Why You Need It: Made from enameled cast iron, or cast iron with an enamel coating, Dutch ovens conduct heat beautifully, are ideal for slow-cooking, and can go from stove, to oven, to table. They are easy to care for and they come in a variety of vibrant colors that can add a little personality to your kitchen.
Use When: A recipe calls for a heavy-bottomed pot, a Dutch oven, or an enameled cast iron pot
My Fave: Le Creuset 5.5 Quart Dutch Oven
Why You Need It: There’s a reason these old-school skillets have been around forever. They actually improve as they age (and if you care for them correctly, they last a lifetime). Cast iron pans are are ideal for searing, sautéing, and even baking. They are also reasonably priced, have a natural-nonstick finish, and can be used on the stove, in the oven, and even on the grill.
Use When: A recipe calls for a medium cast iron or nonstick skillet or pan
My Fave: Lodge 10-Inch Cast Iron Skillet
Why You Need It: If you want to take care of your grill fix but don’t own a grill, or it’s too cold outside to fire it up, a cast iron grill pan is a great alternative. It’s nonstick, cooks food evenly, can withstand high heat, and the ridges in the pan mimic the grates of a grill and will give you those appealing grill marks.
Use When: A recipe calls for quick grilling (avoid longer-cooking cuts, like bone-in chicken)
My Fave: Lodge Cast Iron Grill Pan
Keep in mind that you don’t need to run out and buy all of these pots and pans at once!
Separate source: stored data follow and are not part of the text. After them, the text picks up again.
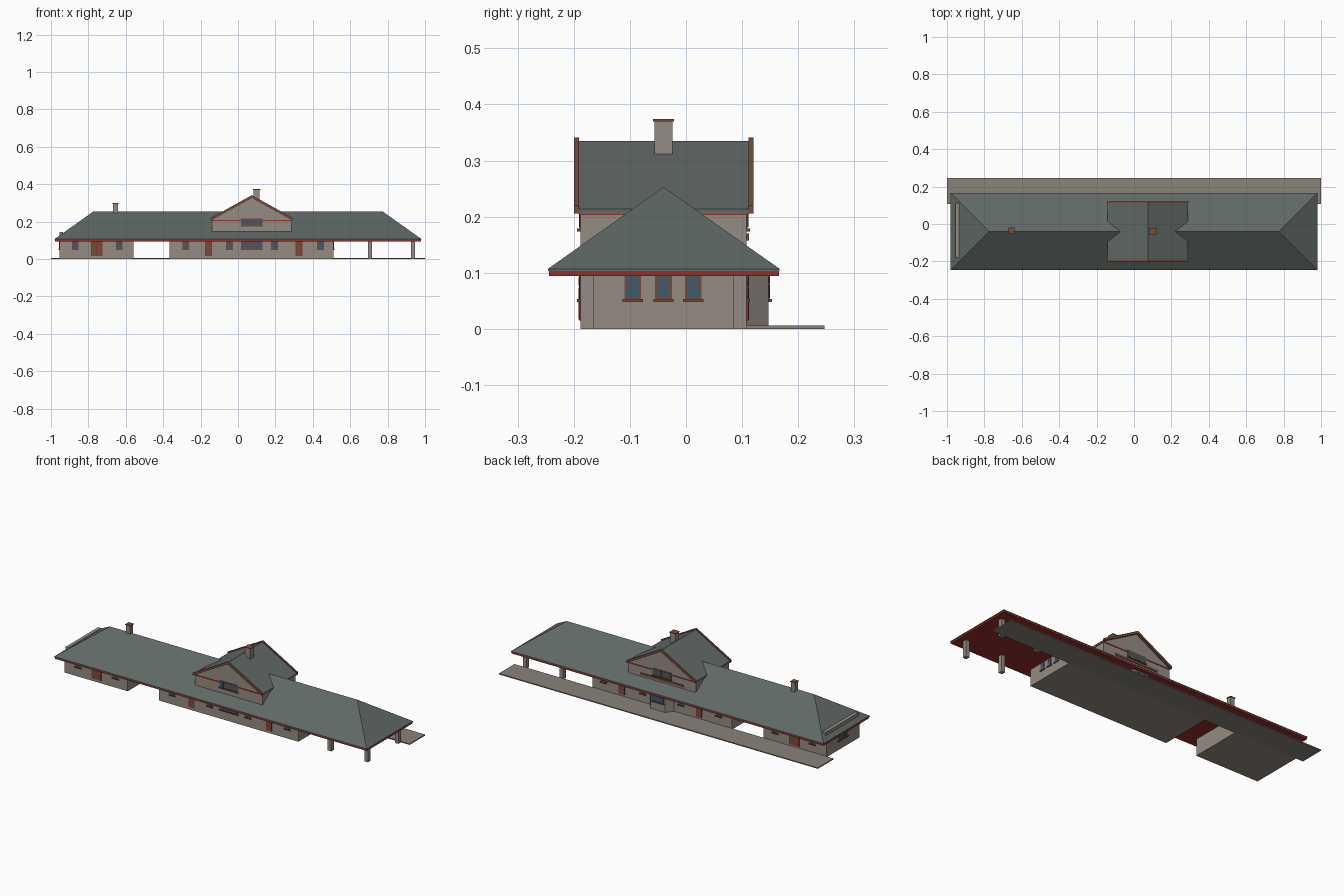
import bpy, bmesh
from math import pi
from mathutils import Vector, Matrix

cube = bpy.data.objects.get("Cube")
if cube:
    bpy.data.objects.remove(cube)


def material(name, rgb):
    m = bpy.data.materials.new(name)
    m.use_nodes = True
    m.diffuse_color = (*rgb, 1)
    m.node_tree.nodes["Principled BSDF"].inputs["Base Color"].default_value = (*rgb, 1)
    return m


WALL = material("stucco", (0.30, 0.265, 0.23))
ROOF = material("slate", (0.115, 0.14, 0.133))
RED = material("red trim", (0.30, 0.03, 0.025))
BROWN = material("brown trim", (0.18, 0.075, 0.045))
GLASS = material("glass", (0.05, 0.105, 0.145))
PAVING = material("paving", (0.25, 0.23, 0.195))


def finish(name, bm, mats, loc=(0, 0, 0), turn=0):
    bmesh.ops.recalc_face_normals(bm, faces=bm.faces[:])
    mesh = bpy.data.meshes.new(name)
    bm.to_mesh(mesh)
    bm.free()
    for m in mats:
        mesh.materials.append(m)
    ob = bpy.data.objects.new(name, mesh)
    ob.location = loc
    ob.rotation_euler.z = turn
    bpy.context.scene.collection.objects.link(ob)
    return ob


def add_box(bm, x, y, z, index=0):
    size = Vector((x[1] - x[0], y[1] - y[0], z[1] - z[0]))
    mid = Vector((sum(x) / 2, sum(y) / 2, sum(z) / 2))
    made = bmesh.ops.create_cube(bm, size=1, matrix=Matrix.Translation(mid) @ Matrix.Diagonal((*size, 1)))
    for f in {f for v in made["verts"] for f in v.link_faces}:
        f.material_index = index


def box(name, mat, x, y, z):
    bm = bmesh.new()
    add_box(bm, x, y, z)
    return finish(name, bm, [mat])


def prism(name, mat, profile, depth):
    # Extrudes a flat outline along the given vector
    bm = bmesh.new()
    face = bm.faces.new([bm.verts.new(p) for p in profile])
    out = bmesh.ops.extrude_face_region(bm, geom=[face])
    bmesh.ops.translate(bm, vec=depth, verts=[g for g in out["geom"] if isinstance(g, bmesh.types.BMVert)])
    return finish(name, bm, [mat])


def window(name, loc, turn, panes=1, w=0.036, z=(0.052, 0.096), rail=True):
    # Frame plate, glass panes and a sill, facing local -y
    bm = bmesh.new()
    half = w * panes / 2
    add_box(bm, (-half, half), (-0.002, 0.002), z)
    add_box(bm, (-half - 0.003, half + 0.003), (-0.006, 0.002), (z[0] - 0.004, z[0] + 0.001))
    split = z[0] + (z[1] - z[0]) * 0.64
    sashes = [(z[0] + 0.003, split - 0.001), (split + 0.001, z[1] - 0.003)]
    if not rail:
        sashes = [(z[0] + 0.004, z[1] - 0.004)]
    for i in range(panes):
        x = -half + i * w
        for s in sashes:
            add_box(bm, (x + 0.004, x + w - 0.004), (-0.003, 0), s, 1)
    finish(name, bm, [BROWN, GLASS], loc, turn)


def door(name, loc, turn, leaves):
    # Red casing with brown leaves
    bm = bmesh.new()
    w = 0.026
    half = w * leaves / 2
    add_box(bm, (-half - 0.005, half + 0.005), (-0.003, 0.002), (0.015, 0.096))
    for i in range(leaves):
        x = -half + i * w
        add_box(bm, (x + 0.001, x + w - 0.001), (-0.004, 0), (0.017, 0.074), 1)
        add_box(bm, (x + 0.001, x + w - 0.001), (-0.004, 0), (0.077, 0.092), 1)
    finish(name, bm, [RED, BROWN], loc, turn)


FRONT, BACK, RIDGE = -0.188, 0.108, -0.04

# Walls, end parapet and platform
box("main_walls", WALL, (-0.365, 0.51), (FRONT, BACK), (0, 0.096))
box("annex_walls", WALL, (-0.955, -0.56), (FRONT, BACK), (0, 0.096))
box("annex_parapet", WALL, (-0.955, -0.935), (-0.18, 0.112), (0.09, 0.143))
box("platform", PAVING, (-1, 1), (BACK, 0.247), (0, 0.006))

# Open shelter posts
for x in (0.705, 0.935):
    for y in (FRONT + 0.0115, BACK - 0.0115):
        box("shelter_post", WALL, (x - 0.011, x + 0.011), (y - 0.0115, y + 0.0115), (0, 0.096))

# Hipped main roof over a red eave board
box("eave_board", RED, (-0.978, 0.978), (-0.244, 0.166), (0.094, 0.103))
bm = bmesh.new()
add_box(bm, (-0.98, 0.98), (-0.246, 0.167), (0.103, 0.107))
top = max(bm.faces, key=lambda f: f.calc_center_median().z)
up = bmesh.ops.extrude_face_region(bm, geom=[top])
for v in [g for g in up["geom"] if isinstance(g, bmesh.types.BMVert)]:
    v.co = (0.775 if v.co.x > 0 else -0.775, RIDGE, 0.253)
bm.faces.remove(top)
bmesh.ops.remove_doubles(bm, verts=bm.verts[:], dist=0.0005)
finish("main_roof", bm, [ROOF])

# Cross gable: walls, roof, red band and rake boards
CX = 0.074


def chevron(y, half, eave, peak, thick):
    return [(CX - half, y, eave), (CX, y, peak), (CX + half, y, eave),
            (CX + half, y, eave - thick), (CX, y, peak - thick), (CX - half, y, eave - thick)]


prism("gable_walls", WALL, [(CX - 0.212, FRONT, 0.1), (CX - 0.212, FRONT, 0.208), (CX, FRONT, 0.327),
                            (CX + 0.212, FRONT, 0.208), (CX + 0.212, FRONT, 0.1)], (0, BACK - FRONT, 0))
prism("gable_roof", ROOF, chevron(-0.192, 0.216, 0.214, 0.335, 0.009), (0, 0.304, 0))
box("gable_band", RED, (CX - 0.214, CX + 0.214), (FRONT - 0.002, BACK + 0.002), (0.203, 0.209))
for y in (-0.2, 0.111):
    prism("rake_board", BROWN, chevron(y, 0.218, 0.22, 0.341, 0.014), (0, 0.009, 0))

# Chimneys with caps
for x, y, r, low, high in ((-0.655, -0.036, 0.013, 0.2, 0.298), (0.1, RIDGE, 0.016, 0.3, 0.374)):
    box("chimney", WALL, (x - r, x + r), (y - r, y + r), (low, high - 0.004))
    c = r + 0.003
    box("chimney_cap", BROWN, (x - c, x + c), (y - c, y + c), (high - 0.004, high))

# Bay on the platform side
prism("bay_walls", WALL, [(CX - 0.075, BACK, 0), (CX - 0.045, 0.147, 0),
                          (CX + 0.045, 0.147, 0), (CX + 0.075, BACK, 0)], (0, 0, 0.096))
window("bay_window", (CX, 0.147, 0), pi, 2, 0.04)

# Openings on both long sides
for side, y, turn in (("front", FRONT, 0), ("back", BACK, pi)):
    for x in (-0.87, -0.635, -0.28, -0.045, 0.195, 0.441):
        window(side + "_window", (x, y, 0), turn)
    door(side + "_double_door", (-0.755, y, 0), turn, 2)
    for x in (-0.158, 0.326):
        door(side + "_door", (x, y, 0), turn, 1)
    window(side + "_gable_window", (CX, y, 0), turn, 4, 0.029, (0.178, 0.217), False)
window("front_triple_window", (CX, FRONT, 0), 0, 3, 0.038)
box("back_board", BROWN, (CX - 0.135, CX + 0.135), (BACK, BACK + 0.004), (0.158, 0.17))

# End windows
for y in (-0.095, RIDGE, 0.013):
    window("shelter_end_window", (0.51, y, 0), pi / 2, 1, 0.03)
window("annex_end_window", (-0.955, RIDGE, 0), -pi / 2, 3, 0.03)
Start by purchasing one or two based on your cooking needs or the items in your kitchen that are in need of a refresh. I think you’ll find that cooking will be easier and you’ll get better results with the right tools. If you have any questions about which options may be good to start with, feel free to email me at email@example.com. Happy Cooking!